BRIEF ▸
All lines in the records below that hold "mathutils" are to be shown.

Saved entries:

● ● ●

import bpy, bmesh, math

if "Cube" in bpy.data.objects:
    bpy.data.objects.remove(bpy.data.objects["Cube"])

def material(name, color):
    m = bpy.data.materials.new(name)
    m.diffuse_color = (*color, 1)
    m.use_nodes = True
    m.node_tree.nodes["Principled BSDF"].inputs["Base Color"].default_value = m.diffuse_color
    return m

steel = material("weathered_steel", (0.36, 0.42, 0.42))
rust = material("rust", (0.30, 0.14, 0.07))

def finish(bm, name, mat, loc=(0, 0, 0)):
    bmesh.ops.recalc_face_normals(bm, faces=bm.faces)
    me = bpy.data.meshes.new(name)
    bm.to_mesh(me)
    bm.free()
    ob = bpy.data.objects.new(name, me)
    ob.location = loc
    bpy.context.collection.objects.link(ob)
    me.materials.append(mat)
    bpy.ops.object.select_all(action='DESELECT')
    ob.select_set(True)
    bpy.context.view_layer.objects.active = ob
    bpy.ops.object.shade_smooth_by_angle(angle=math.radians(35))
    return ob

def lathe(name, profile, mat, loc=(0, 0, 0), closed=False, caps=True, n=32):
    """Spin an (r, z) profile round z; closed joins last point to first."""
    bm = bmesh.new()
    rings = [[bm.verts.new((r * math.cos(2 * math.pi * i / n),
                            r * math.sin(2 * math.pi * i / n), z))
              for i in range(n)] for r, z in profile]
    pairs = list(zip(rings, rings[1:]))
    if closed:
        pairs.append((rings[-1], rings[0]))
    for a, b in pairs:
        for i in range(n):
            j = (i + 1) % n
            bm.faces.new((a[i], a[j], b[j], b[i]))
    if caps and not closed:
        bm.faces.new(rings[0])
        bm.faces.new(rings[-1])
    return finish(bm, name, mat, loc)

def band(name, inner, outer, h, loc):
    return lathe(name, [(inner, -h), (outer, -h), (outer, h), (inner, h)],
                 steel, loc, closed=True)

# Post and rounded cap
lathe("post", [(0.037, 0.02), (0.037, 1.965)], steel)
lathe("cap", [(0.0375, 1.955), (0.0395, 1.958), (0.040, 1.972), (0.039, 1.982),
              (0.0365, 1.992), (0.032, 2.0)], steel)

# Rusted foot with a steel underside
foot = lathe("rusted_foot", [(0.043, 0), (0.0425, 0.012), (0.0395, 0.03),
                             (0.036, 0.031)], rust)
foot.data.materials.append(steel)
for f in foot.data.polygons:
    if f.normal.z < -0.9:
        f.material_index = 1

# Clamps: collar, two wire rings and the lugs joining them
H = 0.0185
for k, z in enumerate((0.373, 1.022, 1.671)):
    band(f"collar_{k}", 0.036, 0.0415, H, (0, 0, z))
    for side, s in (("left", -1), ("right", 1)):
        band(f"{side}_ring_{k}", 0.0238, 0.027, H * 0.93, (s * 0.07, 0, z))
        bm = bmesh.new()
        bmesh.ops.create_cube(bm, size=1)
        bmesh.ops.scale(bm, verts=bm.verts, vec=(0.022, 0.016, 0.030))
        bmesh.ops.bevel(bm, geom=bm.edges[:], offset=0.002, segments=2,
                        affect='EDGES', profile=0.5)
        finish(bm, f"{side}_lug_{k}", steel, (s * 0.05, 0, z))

● ● ●

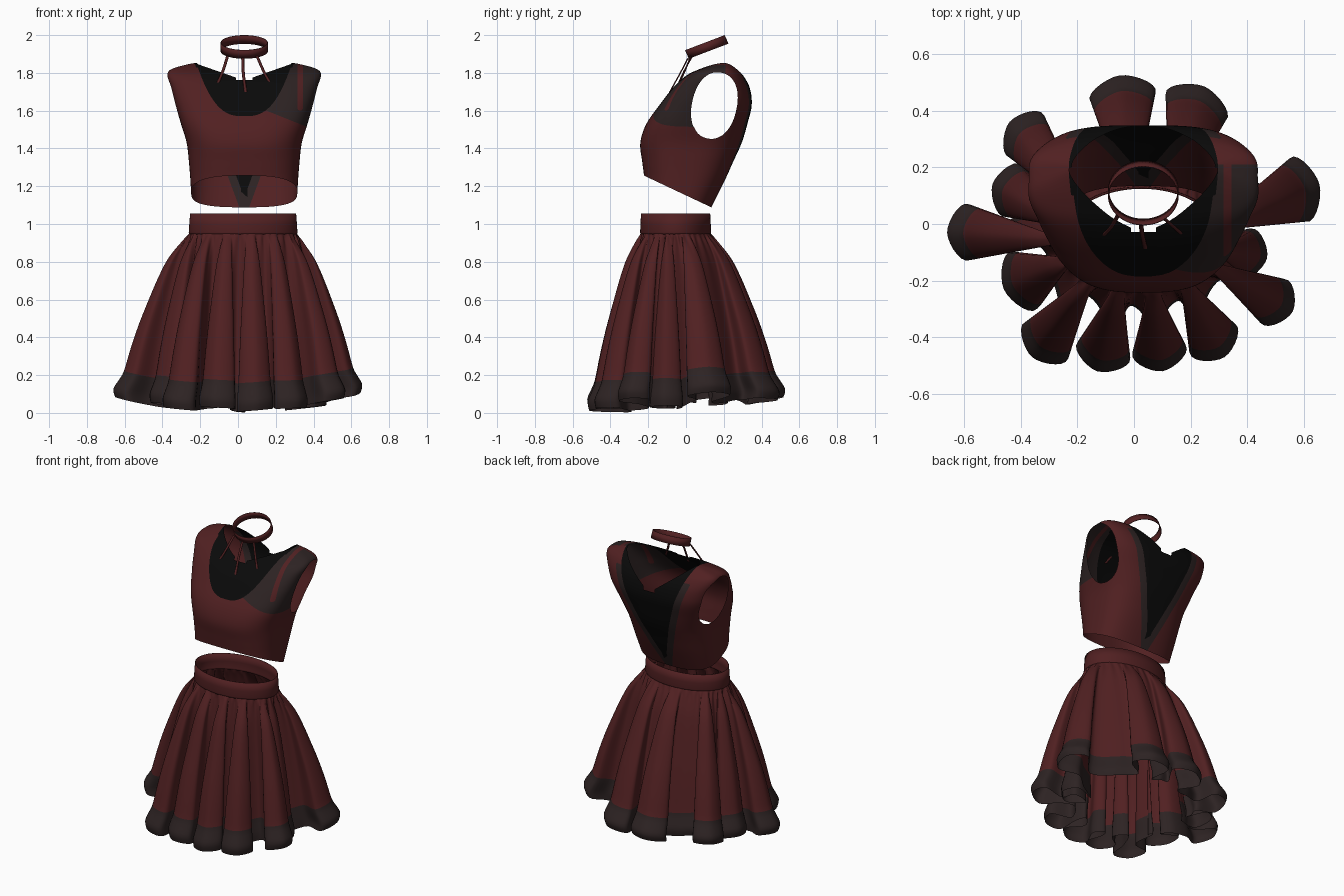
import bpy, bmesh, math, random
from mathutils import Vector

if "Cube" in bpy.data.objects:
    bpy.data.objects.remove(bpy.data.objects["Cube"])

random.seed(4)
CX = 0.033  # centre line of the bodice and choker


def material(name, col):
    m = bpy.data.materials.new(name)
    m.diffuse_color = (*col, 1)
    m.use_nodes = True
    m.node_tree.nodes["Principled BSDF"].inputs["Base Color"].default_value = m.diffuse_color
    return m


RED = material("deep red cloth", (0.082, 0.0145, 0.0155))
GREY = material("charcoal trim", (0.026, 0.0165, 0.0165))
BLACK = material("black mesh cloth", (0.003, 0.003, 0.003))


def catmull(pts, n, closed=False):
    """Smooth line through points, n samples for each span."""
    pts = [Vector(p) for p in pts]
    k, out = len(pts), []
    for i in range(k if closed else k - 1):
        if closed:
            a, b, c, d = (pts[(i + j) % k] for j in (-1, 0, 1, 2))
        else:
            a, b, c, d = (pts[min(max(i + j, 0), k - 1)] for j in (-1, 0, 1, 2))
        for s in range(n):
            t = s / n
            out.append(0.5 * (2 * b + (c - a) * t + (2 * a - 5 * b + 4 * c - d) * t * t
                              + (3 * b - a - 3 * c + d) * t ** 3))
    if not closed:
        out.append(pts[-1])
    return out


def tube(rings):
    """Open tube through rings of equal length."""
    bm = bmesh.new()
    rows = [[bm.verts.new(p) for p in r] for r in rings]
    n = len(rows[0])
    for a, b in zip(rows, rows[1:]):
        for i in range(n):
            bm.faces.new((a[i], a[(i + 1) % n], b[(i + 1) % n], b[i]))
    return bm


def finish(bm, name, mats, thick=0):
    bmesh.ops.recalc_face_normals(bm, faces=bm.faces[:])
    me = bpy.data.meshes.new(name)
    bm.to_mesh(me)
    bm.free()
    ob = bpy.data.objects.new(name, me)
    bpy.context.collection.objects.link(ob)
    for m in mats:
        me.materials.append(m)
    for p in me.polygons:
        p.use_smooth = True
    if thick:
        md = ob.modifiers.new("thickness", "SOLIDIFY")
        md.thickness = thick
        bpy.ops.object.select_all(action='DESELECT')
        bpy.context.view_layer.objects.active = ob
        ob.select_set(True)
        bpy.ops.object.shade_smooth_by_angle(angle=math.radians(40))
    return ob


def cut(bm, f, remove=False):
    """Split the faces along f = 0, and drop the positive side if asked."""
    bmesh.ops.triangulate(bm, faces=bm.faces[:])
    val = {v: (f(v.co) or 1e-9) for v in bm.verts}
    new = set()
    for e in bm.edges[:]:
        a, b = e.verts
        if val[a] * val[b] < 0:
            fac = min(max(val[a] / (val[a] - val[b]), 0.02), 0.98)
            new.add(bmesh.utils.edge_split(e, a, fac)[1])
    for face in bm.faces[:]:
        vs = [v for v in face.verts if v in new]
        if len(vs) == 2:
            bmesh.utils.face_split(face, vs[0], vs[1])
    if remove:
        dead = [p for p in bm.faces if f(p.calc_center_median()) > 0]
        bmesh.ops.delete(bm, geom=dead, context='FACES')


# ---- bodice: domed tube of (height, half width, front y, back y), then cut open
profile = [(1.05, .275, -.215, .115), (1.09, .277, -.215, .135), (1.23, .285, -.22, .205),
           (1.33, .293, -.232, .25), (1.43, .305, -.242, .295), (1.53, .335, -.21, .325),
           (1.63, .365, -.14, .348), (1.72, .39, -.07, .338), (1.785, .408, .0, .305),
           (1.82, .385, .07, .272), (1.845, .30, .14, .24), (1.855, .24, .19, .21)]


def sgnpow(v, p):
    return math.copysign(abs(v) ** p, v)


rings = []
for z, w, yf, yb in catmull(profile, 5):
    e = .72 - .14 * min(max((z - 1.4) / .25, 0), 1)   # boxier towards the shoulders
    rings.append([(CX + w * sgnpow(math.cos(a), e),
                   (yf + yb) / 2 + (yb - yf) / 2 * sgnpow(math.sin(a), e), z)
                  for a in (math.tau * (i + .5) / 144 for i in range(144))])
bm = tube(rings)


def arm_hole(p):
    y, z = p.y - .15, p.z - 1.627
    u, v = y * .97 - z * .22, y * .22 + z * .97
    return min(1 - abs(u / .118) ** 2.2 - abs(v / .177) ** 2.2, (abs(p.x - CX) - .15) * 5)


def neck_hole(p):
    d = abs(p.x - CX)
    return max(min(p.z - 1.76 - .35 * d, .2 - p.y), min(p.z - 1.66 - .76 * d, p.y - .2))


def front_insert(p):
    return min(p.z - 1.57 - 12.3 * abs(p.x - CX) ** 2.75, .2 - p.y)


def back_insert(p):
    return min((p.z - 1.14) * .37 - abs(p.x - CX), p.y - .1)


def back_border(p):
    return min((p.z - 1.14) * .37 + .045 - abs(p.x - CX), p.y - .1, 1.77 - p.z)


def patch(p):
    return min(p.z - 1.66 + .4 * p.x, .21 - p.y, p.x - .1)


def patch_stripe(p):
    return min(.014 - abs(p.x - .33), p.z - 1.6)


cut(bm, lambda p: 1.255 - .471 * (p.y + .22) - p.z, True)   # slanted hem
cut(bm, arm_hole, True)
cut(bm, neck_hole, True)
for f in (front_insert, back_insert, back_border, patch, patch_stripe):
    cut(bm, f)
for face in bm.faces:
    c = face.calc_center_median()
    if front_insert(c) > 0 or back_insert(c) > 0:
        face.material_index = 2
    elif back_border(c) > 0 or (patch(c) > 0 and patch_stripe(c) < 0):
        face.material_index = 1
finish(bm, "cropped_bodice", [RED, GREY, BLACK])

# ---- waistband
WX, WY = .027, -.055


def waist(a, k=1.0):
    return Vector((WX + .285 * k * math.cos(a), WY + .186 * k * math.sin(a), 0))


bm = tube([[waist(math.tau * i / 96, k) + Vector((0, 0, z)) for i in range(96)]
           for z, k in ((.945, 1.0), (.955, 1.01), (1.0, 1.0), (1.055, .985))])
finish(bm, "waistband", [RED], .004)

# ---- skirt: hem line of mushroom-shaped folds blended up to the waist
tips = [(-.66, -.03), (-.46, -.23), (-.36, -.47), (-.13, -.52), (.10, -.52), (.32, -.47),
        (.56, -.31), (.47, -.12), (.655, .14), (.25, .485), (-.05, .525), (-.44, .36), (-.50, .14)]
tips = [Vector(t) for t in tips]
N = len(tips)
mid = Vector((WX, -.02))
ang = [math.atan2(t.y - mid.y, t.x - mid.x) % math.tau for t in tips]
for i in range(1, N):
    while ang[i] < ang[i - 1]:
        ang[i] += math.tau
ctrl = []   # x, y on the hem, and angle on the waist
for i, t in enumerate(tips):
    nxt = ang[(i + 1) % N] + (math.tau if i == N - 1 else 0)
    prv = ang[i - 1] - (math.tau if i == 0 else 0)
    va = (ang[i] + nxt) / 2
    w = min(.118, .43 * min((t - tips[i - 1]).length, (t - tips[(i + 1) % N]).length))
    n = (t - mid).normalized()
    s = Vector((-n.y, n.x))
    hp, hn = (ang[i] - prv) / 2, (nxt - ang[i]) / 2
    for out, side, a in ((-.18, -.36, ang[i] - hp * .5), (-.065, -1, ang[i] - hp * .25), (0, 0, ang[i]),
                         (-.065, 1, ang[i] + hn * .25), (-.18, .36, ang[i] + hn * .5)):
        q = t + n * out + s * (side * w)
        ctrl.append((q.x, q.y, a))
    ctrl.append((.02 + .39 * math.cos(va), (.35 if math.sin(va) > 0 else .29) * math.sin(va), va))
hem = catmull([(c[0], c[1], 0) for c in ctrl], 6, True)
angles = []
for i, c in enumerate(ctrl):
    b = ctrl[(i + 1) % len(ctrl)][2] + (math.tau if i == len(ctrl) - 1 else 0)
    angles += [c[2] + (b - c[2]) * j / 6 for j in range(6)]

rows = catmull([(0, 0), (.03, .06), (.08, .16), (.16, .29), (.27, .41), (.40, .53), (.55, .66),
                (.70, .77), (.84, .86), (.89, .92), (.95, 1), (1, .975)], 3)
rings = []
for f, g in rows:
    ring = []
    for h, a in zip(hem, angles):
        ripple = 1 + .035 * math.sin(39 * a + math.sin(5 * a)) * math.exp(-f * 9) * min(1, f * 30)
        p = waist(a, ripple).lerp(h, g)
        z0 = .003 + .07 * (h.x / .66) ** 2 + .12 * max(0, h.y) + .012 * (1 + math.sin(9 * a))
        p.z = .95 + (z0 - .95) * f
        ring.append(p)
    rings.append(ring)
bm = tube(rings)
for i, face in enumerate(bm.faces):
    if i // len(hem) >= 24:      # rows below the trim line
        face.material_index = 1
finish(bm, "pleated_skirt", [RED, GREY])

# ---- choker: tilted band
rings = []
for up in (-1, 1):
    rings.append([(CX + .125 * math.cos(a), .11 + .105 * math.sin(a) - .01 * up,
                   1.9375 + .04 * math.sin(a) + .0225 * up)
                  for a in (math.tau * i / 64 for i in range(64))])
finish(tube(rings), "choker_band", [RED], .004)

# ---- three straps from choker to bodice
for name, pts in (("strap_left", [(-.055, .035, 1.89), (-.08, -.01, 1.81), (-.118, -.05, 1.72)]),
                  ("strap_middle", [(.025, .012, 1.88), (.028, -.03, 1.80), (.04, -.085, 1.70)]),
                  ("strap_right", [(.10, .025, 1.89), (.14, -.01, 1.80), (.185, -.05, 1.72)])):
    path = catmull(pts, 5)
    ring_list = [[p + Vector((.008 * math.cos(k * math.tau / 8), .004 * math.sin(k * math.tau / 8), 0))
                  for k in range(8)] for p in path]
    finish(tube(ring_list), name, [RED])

● ● ●

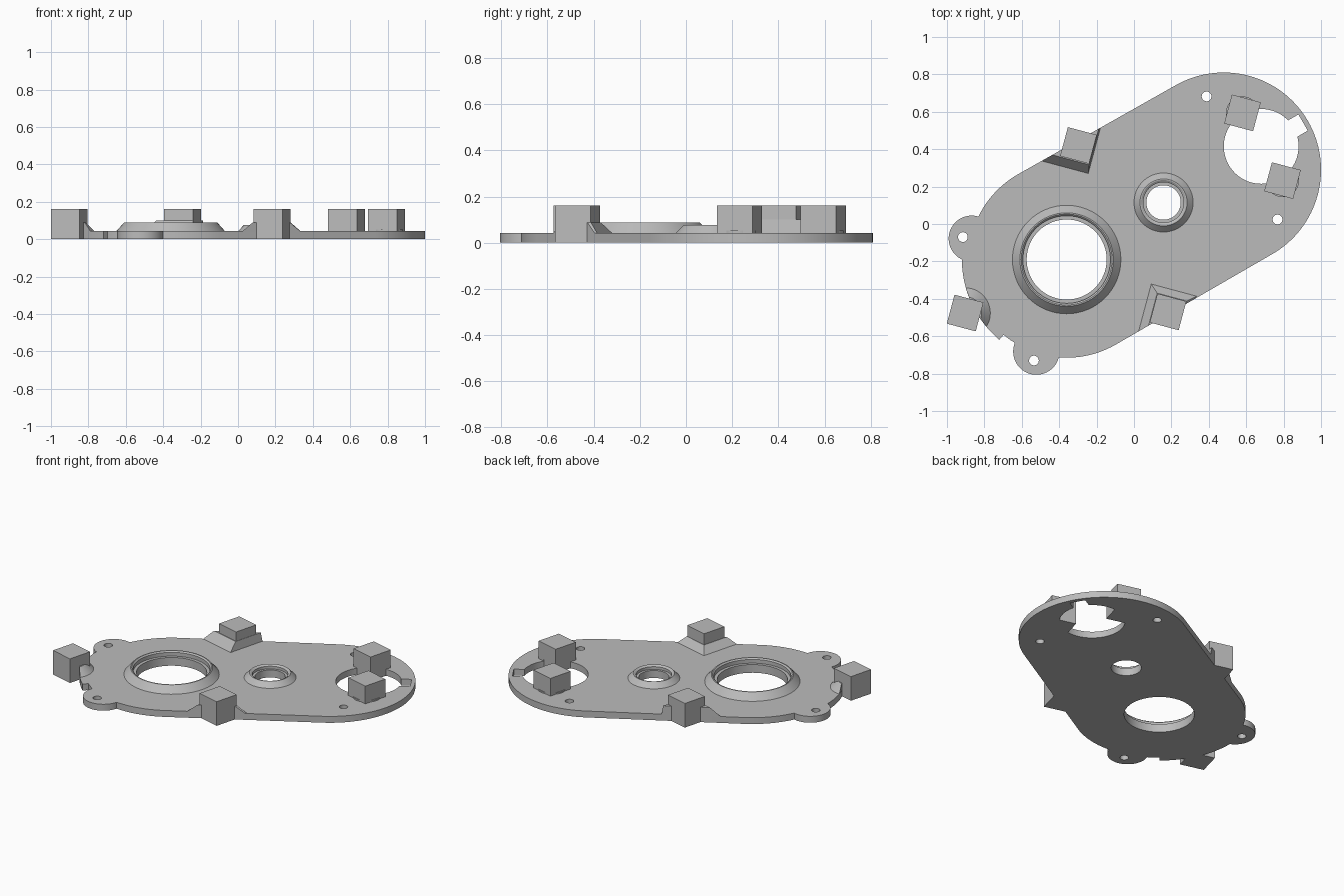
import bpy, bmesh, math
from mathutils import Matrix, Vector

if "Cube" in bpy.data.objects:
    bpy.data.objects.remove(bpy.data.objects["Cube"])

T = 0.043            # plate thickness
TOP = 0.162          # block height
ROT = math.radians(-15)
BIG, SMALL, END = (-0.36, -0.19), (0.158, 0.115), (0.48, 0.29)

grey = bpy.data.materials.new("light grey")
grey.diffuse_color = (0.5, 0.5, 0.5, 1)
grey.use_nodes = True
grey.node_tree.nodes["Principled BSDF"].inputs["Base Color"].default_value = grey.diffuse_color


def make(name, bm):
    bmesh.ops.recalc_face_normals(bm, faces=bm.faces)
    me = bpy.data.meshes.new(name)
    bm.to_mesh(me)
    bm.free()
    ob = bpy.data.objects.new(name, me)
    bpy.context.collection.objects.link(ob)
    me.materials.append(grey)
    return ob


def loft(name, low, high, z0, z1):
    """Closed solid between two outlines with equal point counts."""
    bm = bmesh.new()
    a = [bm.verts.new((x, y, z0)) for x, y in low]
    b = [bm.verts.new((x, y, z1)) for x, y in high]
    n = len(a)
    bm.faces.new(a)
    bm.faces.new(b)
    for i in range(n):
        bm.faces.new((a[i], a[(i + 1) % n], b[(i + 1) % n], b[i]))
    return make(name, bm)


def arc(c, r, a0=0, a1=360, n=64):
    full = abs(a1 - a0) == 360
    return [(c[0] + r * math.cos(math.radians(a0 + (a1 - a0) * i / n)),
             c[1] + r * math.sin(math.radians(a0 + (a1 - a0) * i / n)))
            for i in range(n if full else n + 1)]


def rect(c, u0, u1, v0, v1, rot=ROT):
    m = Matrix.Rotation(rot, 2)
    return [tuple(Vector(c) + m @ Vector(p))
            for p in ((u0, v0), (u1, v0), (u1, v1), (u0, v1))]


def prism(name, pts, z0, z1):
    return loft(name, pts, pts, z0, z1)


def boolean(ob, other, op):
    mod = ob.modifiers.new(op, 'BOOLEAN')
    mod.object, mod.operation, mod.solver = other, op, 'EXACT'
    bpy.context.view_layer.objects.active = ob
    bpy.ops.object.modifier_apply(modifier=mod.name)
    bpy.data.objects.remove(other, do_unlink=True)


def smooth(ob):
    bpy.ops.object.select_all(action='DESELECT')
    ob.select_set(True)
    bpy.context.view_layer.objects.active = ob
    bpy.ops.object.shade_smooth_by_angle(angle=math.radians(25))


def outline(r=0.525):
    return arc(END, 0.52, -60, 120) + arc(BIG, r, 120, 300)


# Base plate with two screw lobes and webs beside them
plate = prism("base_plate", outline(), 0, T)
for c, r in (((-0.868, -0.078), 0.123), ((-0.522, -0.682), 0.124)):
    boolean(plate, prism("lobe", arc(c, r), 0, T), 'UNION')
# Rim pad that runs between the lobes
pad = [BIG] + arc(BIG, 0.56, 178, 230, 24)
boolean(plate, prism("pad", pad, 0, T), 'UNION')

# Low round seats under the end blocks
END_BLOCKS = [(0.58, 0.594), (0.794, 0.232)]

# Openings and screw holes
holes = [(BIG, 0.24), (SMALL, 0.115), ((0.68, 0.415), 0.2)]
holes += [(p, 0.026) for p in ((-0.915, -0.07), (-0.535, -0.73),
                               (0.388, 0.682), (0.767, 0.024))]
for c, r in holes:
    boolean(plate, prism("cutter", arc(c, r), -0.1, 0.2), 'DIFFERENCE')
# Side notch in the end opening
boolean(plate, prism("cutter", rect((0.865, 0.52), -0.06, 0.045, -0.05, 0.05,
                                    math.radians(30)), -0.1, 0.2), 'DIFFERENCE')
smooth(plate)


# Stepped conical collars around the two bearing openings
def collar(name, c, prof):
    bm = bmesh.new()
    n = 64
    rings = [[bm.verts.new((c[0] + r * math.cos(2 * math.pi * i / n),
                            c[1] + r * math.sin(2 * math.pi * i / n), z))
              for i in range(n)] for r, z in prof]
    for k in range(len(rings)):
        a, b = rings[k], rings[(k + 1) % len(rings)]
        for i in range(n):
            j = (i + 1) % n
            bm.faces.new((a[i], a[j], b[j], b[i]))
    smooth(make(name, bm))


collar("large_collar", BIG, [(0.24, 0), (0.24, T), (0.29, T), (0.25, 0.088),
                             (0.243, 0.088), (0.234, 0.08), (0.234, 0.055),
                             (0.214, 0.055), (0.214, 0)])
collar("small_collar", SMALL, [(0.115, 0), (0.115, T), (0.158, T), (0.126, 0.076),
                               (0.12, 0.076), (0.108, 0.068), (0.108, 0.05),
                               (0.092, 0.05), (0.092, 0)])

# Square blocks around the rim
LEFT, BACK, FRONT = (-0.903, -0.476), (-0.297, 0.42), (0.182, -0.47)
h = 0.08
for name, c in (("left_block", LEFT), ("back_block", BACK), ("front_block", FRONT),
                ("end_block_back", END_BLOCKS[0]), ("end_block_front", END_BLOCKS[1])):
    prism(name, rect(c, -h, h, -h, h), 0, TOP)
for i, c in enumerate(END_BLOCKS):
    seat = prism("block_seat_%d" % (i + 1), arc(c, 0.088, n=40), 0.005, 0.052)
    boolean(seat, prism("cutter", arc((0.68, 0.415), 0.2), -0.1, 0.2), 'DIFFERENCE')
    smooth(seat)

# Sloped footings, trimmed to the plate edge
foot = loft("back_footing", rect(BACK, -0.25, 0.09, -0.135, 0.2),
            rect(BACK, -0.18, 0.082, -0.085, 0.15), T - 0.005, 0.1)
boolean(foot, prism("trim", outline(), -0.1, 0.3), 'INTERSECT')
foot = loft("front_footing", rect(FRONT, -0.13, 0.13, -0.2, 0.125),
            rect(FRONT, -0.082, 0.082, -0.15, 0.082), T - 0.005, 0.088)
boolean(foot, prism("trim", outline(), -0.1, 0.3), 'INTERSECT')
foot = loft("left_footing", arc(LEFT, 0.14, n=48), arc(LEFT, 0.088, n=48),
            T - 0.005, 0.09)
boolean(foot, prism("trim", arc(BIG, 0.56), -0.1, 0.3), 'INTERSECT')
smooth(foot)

● ● ●

TASK SOLUTION ▸
from mathutils import Vector
from mathutils import Matrix, Vector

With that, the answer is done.